WHAT THIS TASK INVOLVES: The whole listing should come back exactly as written, except for the pictures.

INFORMATION GIVEN:
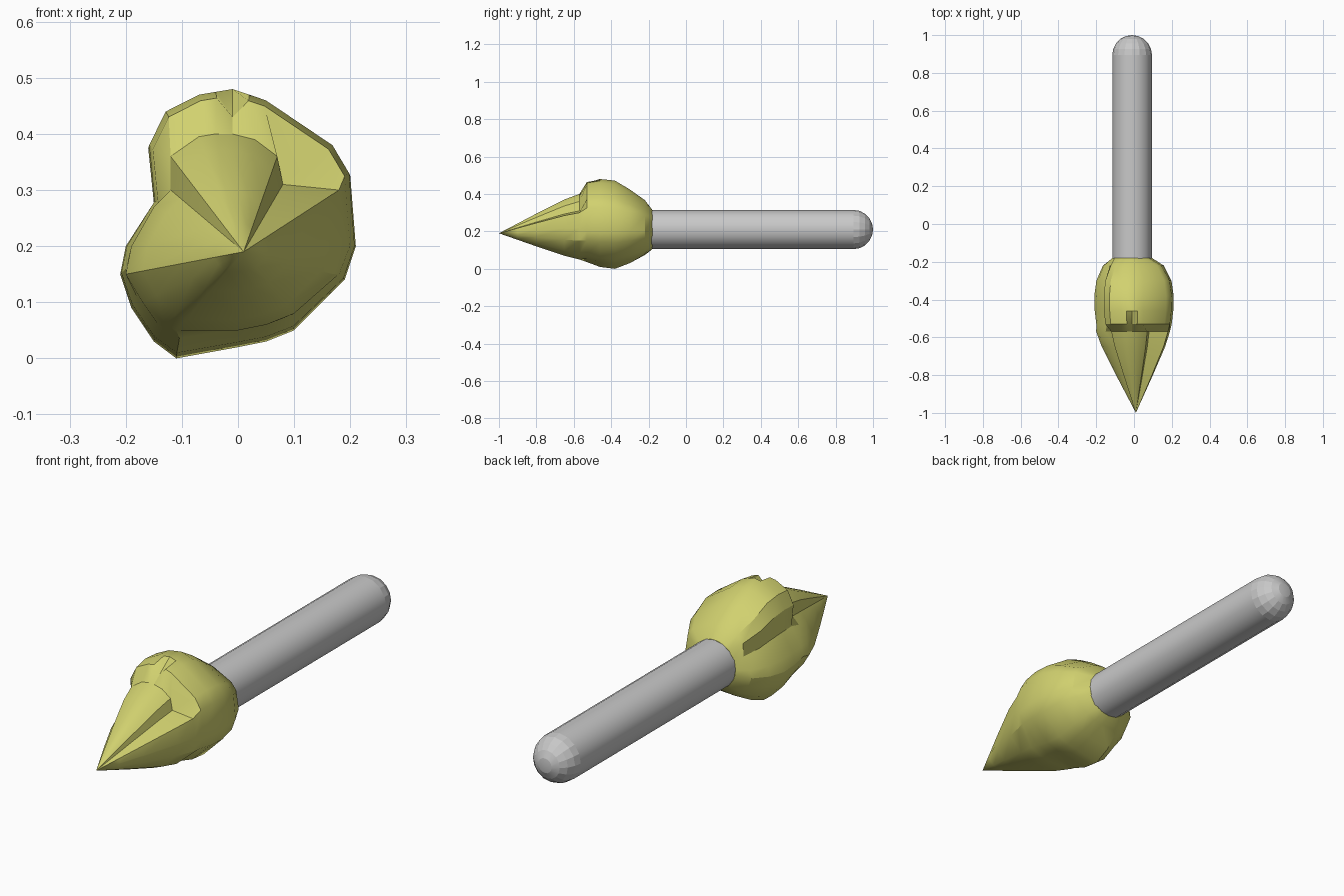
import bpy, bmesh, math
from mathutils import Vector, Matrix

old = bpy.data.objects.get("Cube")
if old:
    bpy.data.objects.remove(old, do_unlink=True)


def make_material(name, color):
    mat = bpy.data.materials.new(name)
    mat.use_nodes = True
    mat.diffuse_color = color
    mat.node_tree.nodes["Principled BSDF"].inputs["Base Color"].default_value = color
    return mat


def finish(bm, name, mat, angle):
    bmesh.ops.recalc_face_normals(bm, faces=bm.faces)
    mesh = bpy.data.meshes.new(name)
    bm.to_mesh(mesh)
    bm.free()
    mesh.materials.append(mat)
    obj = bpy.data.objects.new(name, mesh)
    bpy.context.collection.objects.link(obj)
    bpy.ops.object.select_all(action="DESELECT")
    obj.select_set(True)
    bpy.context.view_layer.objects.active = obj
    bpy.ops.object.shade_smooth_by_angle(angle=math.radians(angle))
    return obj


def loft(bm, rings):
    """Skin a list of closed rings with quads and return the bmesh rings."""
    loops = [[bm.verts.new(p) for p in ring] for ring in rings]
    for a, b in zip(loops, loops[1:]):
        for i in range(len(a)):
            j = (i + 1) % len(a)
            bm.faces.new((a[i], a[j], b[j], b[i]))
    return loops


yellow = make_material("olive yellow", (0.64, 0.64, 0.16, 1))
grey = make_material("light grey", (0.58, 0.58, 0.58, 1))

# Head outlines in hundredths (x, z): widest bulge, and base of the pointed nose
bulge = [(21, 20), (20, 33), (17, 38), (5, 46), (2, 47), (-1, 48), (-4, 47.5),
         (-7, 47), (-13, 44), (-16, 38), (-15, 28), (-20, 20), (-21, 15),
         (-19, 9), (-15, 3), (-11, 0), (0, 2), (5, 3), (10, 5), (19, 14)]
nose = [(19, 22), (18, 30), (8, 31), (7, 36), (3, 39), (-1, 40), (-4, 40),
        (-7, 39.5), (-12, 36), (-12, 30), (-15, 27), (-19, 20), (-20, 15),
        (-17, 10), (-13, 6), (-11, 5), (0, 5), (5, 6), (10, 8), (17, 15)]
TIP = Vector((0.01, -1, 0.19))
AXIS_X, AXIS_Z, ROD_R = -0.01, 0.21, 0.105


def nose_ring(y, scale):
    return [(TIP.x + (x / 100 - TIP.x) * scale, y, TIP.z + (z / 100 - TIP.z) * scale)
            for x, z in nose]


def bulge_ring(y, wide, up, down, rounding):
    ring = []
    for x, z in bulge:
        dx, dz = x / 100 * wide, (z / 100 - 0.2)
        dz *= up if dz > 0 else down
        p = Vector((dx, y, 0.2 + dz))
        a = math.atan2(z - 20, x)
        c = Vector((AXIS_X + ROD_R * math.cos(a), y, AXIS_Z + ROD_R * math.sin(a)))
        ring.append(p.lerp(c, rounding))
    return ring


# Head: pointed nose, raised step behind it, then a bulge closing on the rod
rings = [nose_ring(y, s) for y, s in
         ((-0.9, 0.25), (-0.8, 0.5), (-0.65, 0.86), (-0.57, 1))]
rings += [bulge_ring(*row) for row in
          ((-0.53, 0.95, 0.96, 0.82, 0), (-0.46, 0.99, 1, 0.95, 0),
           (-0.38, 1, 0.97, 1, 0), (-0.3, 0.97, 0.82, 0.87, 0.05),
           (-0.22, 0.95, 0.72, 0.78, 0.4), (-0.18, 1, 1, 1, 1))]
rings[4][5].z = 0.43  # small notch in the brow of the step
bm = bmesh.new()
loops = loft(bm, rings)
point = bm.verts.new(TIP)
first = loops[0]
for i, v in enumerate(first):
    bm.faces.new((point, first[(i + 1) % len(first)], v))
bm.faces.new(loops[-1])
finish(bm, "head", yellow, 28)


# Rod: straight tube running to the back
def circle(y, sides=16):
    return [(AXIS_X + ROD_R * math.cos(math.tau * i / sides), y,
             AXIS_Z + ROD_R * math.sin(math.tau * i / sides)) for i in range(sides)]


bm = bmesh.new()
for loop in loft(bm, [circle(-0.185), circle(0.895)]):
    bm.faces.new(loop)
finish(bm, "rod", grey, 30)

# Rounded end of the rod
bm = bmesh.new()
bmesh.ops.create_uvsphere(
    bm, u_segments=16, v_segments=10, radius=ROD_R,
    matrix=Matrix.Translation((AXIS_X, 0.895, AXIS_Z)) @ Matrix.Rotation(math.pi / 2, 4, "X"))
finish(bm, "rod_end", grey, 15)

RESPONSE TO THIS EXERCISE:
import bpy, bmesh, math
from mathutils import Vector, Matrix

old = bpy.data.objects.get("Cube")
if old:
    bpy.data.objects.remove(old, do_unlink=True)


def make_material(name, color):
    mat = bpy.data.materials.new(name)
    mat.use_nodes = True
    mat.diffuse_color = color
    mat.node_tree.nodes["Principled BSDF"].inputs["Base Color"].default_value = color
    return mat


def finish(bm, name, mat, angle):
    bmesh.ops.recalc_face_normals(bm, faces=bm.faces)
    mesh = bpy.data.meshes.new(name)
    bm.to_mesh(mesh)
    bm.free()
    mesh.materials.append(mat)
    obj = bpy.data.objects.new(name, mesh)
    bpy.context.collection.objects.link(obj)
    bpy.ops.object.select_all(action="DESELECT")
    obj.select_set(True)
    bpy.context.view_layer.objects.active = obj
    bpy.ops.object.shade_smooth_by_angle(angle=math.radians(angle))
    return obj


def loft(bm, rings):
    """Skin a list of closed rings with quads and return the bmesh rings."""
    loops = [[bm.verts.new(p) for p in ring] for ring in rings]
    for a, b in zip(loops, loops[1:]):
        for i in range(len(a)):
            j = (i + 1) % len(a)
            bm.faces.new((a[i], a[j], b[j], b[i]))
    return loops


yellow = make_material("olive yellow", (0.64, 0.64, 0.16, 1))
grey = make_material("light grey", (0.58, 0.58, 0.58, 1))

# Head outlines in hundredths (x, z): widest bulge, and base of the pointed nose
bulge = [(21, 20), (20, 33), (17, 38), (5, 46), (2, 47), (-1, 48), (-4, 47.5),
         (-7, 47), (-13, 44), (-16, 38), (-15, 28), (-20, 20), (-21, 15),
         (-19, 9), (-15, 3), (-11, 0), (0, 2), (5, 3), (10, 5), (19, 14)]
nose = [(19, 22), (18, 30), (8, 31), (7, 36), (3, 39), (-1, 40), (-4, 40),
        (-7, 39.5), (-12, 36), (-12, 30), (-15, 27), (-19, 20), (-20, 15),
        (-17, 10), (-13, 6), (-11, 5), (0, 5), (5, 6), (10, 8), (17, 15)]
TIP = Vector((0.01, -1, 0.19))
AXIS_X, AXIS_Z, ROD_R = -0.01, 0.21, 0.105


def nose_ring(y, scale):
    return [(TIP.x + (x / 100 - TIP.x) * scale, y, TIP.z + (z / 100 - TIP.z) * scale)
            for x, z in nose]


def bulge_ring(y, wide, up, down, rounding):
    ring = []
    for x, z in bulge:
        dx, dz = x / 100 * wide, (z / 100 - 0.2)
        dz *= up if dz > 0 else down
        p = Vector((dx, y, 0.2 + dz))
        a = math.atan2(z - 20, x)
        c = Vector((AXIS_X + ROD_R * math.cos(a), y, AXIS_Z + ROD_R * math.sin(a)))
        ring.append(p.lerp(c, rounding))
    return ring


# Head: pointed nose, raised step behind it, then a bulge closing on the rod
rings = [nose_ring(y, s) for y, s in
         ((-0.9, 0.25), (-0.8, 0.5), (-0.65, 0.86), (-0.57, 1))]
rings += [bulge_ring(*row) for row in
          ((-0.53, 0.95, 0.96, 0.82, 0), (-0.46, 0.99, 1, 0.95, 0),
           (-0.38, 1, 0.97, 1, 0), (-0.3, 0.97, 0.82, 0.87, 0.05),
           (-0.22, 0.95, 0.72, 0.78, 0.4), (-0.18, 1, 1, 1, 1))]
rings[4][5].z = 0.43  # small notch in the brow of the step
bm = bmesh.new()
loops = loft(bm, rings)
point = bm.verts.new(TIP)
first = loops[0]
for i, v in enumerate(first):
    bm.faces.new((point, first[(i + 1) % len(first)], v))
bm.faces.new(loops[-1])
finish(bm, "head", yellow, 28)


# Rod: straight tube running to the back
def circle(y, sides=16):
    return [(AXIS_X + ROD_R * math.cos(math.tau * i / sides), y,
             AXIS_Z + ROD_R * math.sin(math.tau * i / sides)) for i in range(sides)]


bm = bmesh.new()
for loop in loft(bm, [circle(-0.185), circle(0.895)]):
    bm.faces.new(loop)
finish(bm, "rod", grey, 30)

# Rounded end of the rod
bm = bmesh.new()
bmesh.ops.create_uvsphere(
    bm, u_segments=16, v_segments=10, radius=ROD_R,
    matrix=Matrix.Translation((AXIS_X, 0.895, AXIS_Z)) @ Matrix.Rotation(math.pi / 2, 4, "X"))
finish(bm, "rod_end", grey, 15)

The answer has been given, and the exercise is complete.